● What to do
Within the entries below, please retype exactly the lines starting with the line that has "const knob = add(door, 'knob', new" and going on through the line that has "const h = [(x1", but not the pictures.
┄┄┄┄┄┄┄┄┄┄
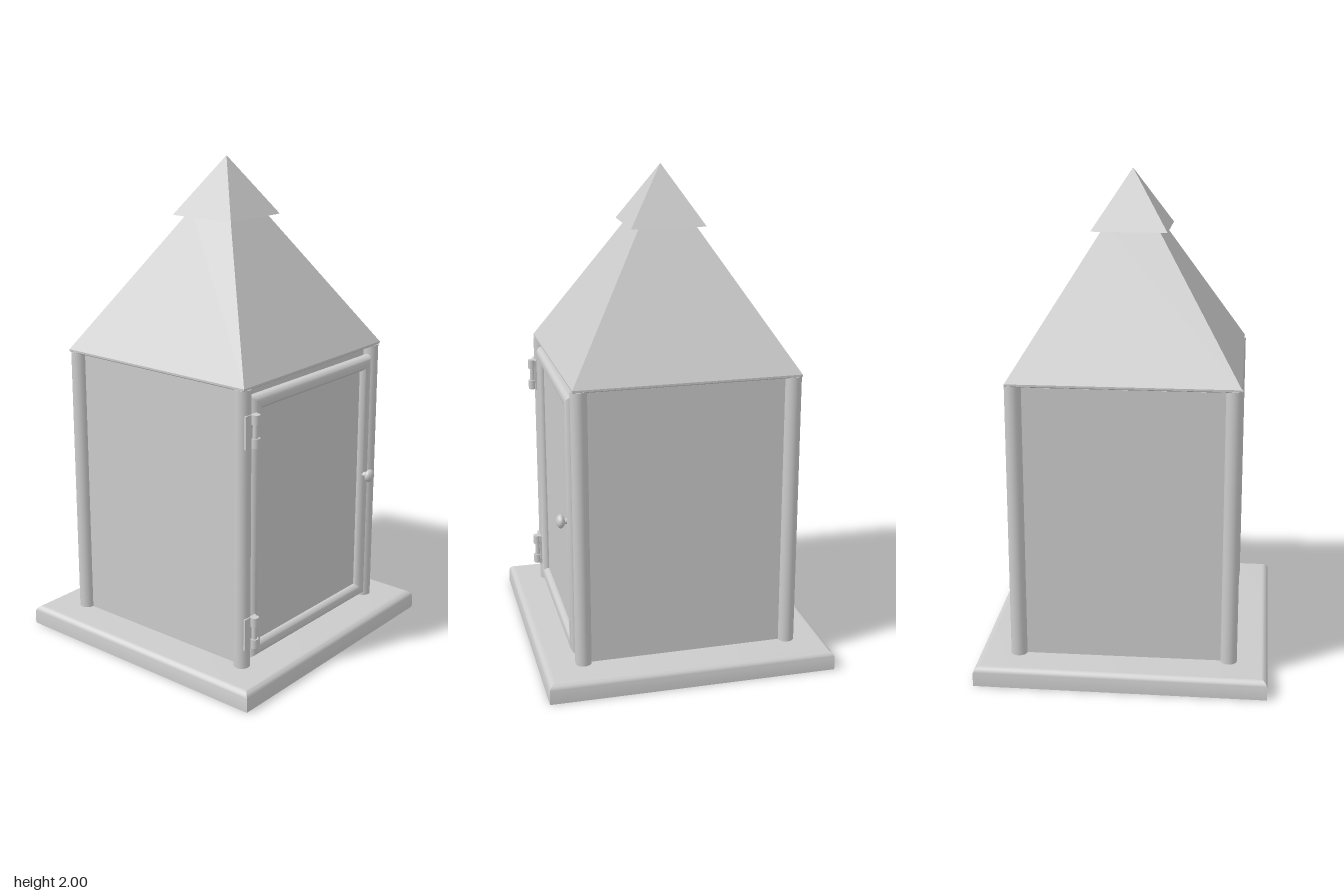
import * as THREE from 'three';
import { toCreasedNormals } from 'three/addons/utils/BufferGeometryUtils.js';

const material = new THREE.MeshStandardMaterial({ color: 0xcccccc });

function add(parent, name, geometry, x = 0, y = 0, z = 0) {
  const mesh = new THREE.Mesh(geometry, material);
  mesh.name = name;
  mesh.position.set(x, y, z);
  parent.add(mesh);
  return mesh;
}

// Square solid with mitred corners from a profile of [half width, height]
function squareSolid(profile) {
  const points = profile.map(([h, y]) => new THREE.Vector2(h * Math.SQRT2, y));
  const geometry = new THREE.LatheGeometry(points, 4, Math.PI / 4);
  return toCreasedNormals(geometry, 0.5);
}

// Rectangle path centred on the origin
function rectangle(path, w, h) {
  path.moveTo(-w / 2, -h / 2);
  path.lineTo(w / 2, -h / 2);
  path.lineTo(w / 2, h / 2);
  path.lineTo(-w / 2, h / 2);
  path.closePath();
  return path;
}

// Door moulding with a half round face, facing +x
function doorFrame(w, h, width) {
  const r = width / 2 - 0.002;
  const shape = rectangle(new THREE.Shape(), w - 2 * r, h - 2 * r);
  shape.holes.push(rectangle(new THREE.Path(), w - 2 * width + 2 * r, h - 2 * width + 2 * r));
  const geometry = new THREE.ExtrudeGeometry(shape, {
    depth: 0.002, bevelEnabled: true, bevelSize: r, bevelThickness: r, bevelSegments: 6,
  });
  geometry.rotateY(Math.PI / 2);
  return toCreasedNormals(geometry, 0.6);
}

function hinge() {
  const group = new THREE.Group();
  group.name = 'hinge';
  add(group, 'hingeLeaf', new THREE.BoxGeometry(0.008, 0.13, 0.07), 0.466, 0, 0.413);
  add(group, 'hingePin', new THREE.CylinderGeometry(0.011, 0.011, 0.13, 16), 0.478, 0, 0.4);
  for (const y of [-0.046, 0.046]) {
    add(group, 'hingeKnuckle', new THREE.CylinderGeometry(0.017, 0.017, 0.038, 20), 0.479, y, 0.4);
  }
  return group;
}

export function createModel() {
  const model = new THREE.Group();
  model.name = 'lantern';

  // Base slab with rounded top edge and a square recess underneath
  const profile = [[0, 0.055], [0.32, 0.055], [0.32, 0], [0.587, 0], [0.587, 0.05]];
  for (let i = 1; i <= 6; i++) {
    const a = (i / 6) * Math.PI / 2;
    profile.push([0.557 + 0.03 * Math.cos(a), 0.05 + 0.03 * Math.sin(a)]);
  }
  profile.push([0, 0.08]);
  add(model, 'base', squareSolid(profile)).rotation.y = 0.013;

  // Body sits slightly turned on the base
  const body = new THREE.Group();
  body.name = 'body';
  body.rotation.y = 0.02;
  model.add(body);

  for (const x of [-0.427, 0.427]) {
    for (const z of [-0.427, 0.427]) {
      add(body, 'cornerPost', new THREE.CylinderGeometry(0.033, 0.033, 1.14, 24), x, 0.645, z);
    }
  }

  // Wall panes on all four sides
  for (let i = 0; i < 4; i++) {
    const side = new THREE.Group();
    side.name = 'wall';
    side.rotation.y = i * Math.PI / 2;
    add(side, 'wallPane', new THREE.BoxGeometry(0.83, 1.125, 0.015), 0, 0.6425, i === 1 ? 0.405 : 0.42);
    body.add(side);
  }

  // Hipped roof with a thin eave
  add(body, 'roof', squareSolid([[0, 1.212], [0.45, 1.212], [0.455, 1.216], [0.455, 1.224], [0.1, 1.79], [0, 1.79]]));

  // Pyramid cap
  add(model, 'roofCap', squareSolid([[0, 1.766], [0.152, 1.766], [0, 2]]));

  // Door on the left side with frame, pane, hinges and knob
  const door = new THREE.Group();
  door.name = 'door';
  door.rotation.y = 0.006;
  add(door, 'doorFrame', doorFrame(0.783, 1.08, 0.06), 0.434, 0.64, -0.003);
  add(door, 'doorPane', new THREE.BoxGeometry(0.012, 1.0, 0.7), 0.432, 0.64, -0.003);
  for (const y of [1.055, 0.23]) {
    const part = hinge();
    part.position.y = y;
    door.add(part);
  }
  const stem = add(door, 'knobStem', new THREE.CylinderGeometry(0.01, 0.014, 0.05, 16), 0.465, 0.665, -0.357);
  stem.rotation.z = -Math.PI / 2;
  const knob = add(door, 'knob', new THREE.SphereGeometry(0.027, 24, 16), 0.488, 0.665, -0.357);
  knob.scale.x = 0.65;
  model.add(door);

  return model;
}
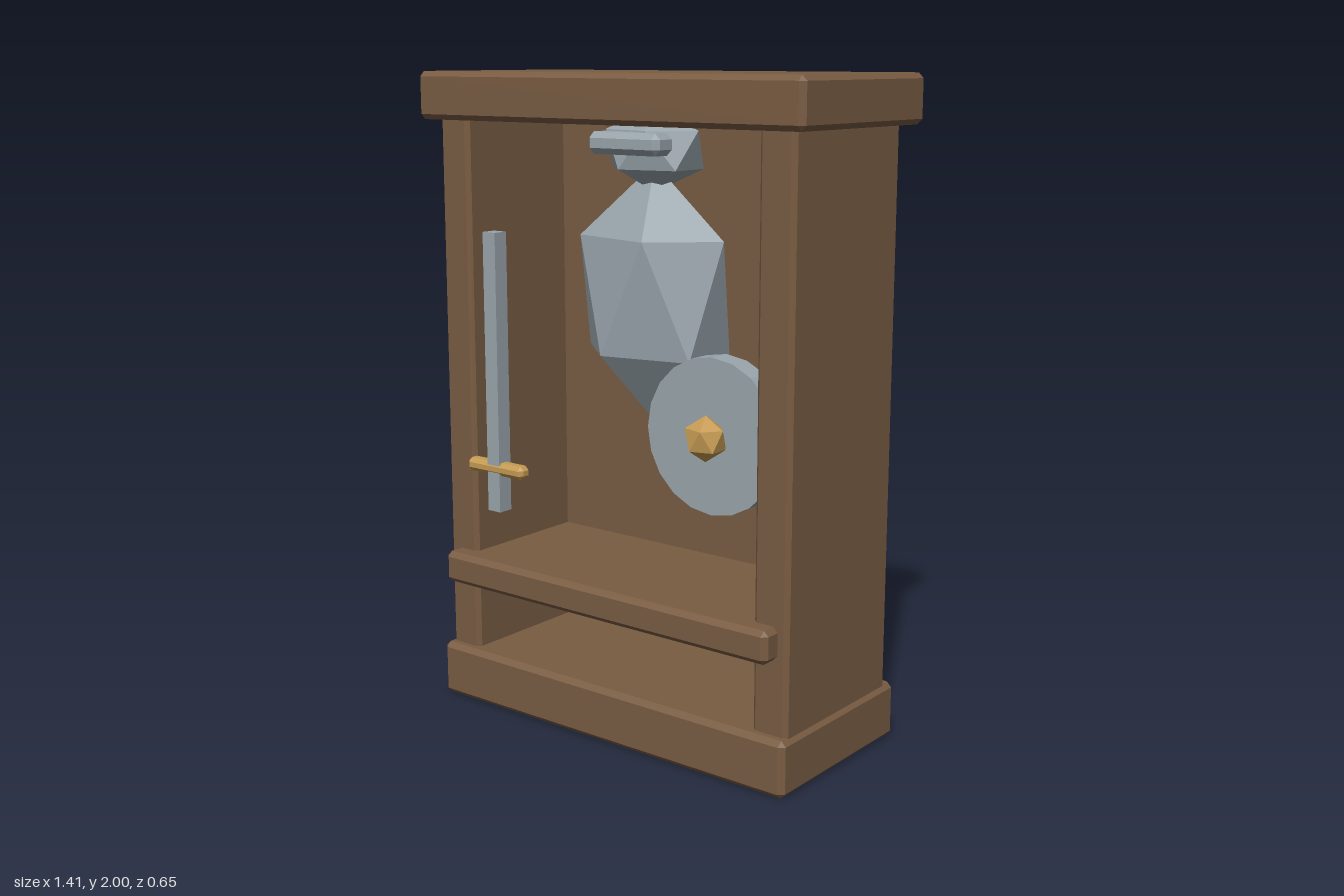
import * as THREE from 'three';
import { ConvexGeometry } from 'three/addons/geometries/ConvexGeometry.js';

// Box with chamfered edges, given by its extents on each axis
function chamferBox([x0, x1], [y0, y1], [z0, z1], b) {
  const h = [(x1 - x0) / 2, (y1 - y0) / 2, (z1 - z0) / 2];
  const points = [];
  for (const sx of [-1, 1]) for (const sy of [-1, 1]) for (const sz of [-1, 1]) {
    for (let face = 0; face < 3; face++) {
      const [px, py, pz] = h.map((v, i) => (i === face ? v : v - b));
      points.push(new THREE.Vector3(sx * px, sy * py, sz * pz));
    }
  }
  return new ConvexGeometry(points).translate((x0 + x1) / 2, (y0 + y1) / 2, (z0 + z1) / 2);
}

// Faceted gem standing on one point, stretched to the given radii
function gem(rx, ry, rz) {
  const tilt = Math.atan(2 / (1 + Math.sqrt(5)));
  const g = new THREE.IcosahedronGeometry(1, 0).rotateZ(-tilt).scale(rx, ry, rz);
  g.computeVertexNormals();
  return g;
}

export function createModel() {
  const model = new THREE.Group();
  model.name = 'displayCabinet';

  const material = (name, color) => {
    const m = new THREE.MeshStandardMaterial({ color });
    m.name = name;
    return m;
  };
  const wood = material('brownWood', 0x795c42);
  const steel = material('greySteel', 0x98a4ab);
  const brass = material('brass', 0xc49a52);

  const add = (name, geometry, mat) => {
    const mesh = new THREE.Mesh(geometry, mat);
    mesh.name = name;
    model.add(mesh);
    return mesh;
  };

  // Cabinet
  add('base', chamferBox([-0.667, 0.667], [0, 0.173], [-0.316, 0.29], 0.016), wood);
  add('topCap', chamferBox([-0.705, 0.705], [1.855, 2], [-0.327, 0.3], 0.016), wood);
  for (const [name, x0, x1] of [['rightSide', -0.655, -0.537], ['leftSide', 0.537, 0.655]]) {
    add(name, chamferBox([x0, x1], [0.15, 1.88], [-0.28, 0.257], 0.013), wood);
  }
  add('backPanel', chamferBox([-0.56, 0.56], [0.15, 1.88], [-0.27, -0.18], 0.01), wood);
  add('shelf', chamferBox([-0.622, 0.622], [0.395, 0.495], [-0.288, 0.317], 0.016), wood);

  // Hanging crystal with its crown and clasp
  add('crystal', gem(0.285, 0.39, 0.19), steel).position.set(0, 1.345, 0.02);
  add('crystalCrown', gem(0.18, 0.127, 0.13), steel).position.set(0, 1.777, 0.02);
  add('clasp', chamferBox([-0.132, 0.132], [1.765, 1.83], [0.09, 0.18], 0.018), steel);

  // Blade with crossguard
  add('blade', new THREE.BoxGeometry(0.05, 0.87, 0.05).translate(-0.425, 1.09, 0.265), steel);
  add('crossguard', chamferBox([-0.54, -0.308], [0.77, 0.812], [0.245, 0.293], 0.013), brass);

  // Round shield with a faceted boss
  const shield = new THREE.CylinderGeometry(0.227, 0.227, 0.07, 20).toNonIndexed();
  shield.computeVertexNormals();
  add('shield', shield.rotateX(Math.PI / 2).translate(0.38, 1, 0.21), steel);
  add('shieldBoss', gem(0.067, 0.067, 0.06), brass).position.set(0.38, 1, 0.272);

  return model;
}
┄┄┄┄┄┄┄┄┄┄
● Result for this task
  const knob = add(door, 'knob', new THREE.SphereGeometry(0.027, 24, 16), 0.488, 0.665, -0.357);
  knob.scale.x = 0.65;
  model.add(door);

  return model;
}
import * as THREE from 'three';
import { ConvexGeometry } from 'three/addons/geometries/ConvexGeometry.js';

// Box with chamfered edges, given by its extents on each axis
function chamferBox([x0, x1], [y0, y1], [z0, z1], b) {
  const h = [(x1 - x0) / 2, (y1 - y0) / 2, (z1 - z0) / 2];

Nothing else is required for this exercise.